What this task involves
Check every line below for the word "finish" and give only the number of lines where it appears.

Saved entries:
*** Begin section ***

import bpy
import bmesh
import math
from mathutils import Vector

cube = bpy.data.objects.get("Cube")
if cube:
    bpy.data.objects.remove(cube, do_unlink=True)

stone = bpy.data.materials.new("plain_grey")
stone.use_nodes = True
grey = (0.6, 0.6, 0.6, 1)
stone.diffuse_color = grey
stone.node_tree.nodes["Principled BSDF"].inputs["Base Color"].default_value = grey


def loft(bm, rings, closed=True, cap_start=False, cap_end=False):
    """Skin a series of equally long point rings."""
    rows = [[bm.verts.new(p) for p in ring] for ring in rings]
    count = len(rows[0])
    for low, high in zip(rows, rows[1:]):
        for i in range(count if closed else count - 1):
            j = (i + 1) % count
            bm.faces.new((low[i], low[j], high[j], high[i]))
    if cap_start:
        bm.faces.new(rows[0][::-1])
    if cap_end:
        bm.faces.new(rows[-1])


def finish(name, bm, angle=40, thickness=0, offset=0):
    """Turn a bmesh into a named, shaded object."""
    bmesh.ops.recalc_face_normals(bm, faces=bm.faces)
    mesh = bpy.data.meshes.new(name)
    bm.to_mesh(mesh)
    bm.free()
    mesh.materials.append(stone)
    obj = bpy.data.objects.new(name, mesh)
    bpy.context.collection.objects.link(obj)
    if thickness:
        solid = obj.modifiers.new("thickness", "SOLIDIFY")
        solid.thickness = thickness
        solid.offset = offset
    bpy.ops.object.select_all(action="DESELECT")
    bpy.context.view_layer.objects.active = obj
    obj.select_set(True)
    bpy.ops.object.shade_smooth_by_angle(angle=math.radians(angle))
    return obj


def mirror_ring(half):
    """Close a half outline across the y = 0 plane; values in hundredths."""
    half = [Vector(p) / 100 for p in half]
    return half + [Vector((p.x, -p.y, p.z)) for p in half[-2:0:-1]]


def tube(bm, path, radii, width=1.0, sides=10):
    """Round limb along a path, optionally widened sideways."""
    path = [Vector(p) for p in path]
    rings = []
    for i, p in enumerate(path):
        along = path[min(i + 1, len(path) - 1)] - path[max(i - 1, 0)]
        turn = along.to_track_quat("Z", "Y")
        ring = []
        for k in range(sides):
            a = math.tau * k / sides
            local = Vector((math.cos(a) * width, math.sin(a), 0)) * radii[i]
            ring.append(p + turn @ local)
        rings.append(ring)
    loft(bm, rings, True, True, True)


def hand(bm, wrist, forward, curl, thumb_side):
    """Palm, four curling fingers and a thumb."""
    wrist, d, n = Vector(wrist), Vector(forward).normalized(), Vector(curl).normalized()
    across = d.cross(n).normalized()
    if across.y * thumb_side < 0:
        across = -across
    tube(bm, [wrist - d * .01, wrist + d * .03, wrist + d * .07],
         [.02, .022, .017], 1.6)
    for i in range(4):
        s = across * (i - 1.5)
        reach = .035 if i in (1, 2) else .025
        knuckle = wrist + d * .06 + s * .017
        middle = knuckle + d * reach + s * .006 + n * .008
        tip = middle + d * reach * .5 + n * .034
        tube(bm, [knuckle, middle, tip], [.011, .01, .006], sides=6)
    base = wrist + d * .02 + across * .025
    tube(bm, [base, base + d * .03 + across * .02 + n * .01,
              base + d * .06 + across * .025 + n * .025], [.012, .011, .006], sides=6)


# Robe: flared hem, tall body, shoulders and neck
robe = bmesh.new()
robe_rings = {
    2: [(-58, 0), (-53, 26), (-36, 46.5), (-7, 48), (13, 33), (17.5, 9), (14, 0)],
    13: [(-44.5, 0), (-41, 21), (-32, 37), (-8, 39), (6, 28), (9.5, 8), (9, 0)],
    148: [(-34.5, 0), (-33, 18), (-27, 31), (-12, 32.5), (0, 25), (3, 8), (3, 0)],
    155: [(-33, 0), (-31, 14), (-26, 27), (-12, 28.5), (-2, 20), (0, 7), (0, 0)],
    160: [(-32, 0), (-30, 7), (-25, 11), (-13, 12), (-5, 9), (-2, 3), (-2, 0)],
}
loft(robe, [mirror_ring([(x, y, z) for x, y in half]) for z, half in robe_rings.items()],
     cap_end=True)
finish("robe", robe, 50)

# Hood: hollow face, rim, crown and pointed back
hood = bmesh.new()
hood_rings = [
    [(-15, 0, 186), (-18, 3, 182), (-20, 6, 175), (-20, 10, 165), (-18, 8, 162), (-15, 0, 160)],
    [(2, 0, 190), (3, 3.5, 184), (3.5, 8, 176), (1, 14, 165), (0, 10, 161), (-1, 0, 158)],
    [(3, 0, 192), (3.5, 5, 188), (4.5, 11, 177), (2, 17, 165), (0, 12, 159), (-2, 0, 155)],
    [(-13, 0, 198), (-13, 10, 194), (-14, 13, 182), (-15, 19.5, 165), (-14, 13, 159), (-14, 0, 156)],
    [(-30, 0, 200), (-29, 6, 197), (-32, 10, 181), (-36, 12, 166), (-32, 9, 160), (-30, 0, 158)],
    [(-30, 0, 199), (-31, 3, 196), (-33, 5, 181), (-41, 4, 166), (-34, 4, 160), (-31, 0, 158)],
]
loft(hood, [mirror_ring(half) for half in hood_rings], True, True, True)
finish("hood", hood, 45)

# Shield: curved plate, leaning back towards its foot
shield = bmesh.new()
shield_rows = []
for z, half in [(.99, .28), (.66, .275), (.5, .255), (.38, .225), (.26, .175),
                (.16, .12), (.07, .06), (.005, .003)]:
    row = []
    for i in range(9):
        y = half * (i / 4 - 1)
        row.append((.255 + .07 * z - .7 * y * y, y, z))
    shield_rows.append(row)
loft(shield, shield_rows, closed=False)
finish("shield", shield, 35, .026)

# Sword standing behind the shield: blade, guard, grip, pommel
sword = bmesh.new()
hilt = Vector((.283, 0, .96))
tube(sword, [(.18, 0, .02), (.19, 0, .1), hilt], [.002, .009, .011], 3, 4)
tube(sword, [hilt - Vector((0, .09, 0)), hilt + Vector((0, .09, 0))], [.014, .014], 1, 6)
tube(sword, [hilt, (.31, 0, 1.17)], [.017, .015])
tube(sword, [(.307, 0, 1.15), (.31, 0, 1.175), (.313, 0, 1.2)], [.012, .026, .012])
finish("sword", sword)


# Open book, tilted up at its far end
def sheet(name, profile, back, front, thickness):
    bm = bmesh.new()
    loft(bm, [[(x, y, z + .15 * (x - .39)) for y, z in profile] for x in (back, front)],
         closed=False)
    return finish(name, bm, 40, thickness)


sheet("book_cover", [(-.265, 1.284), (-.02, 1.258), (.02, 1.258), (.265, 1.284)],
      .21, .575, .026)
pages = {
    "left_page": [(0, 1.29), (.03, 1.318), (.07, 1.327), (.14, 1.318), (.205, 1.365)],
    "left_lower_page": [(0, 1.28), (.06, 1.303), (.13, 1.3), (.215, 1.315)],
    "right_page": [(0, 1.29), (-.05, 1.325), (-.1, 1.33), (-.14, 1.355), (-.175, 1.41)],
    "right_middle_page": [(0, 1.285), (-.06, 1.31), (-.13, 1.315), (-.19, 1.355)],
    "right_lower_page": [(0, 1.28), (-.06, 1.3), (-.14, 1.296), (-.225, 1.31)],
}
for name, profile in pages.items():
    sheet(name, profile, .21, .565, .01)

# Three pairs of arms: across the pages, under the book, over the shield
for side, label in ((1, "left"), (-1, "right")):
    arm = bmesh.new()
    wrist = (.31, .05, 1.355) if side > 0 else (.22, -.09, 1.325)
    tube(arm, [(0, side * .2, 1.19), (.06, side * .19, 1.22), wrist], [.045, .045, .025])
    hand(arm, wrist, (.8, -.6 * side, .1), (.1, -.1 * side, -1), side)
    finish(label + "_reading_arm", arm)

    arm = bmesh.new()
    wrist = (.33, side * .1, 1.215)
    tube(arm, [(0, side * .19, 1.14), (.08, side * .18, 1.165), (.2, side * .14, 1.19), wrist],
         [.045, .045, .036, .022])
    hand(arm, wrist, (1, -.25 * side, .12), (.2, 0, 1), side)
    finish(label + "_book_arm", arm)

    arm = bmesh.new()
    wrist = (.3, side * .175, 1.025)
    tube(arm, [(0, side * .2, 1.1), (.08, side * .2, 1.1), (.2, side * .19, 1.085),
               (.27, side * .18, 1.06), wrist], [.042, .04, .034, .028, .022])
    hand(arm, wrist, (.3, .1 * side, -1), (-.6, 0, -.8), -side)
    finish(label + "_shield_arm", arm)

*** End section ***

Your response
9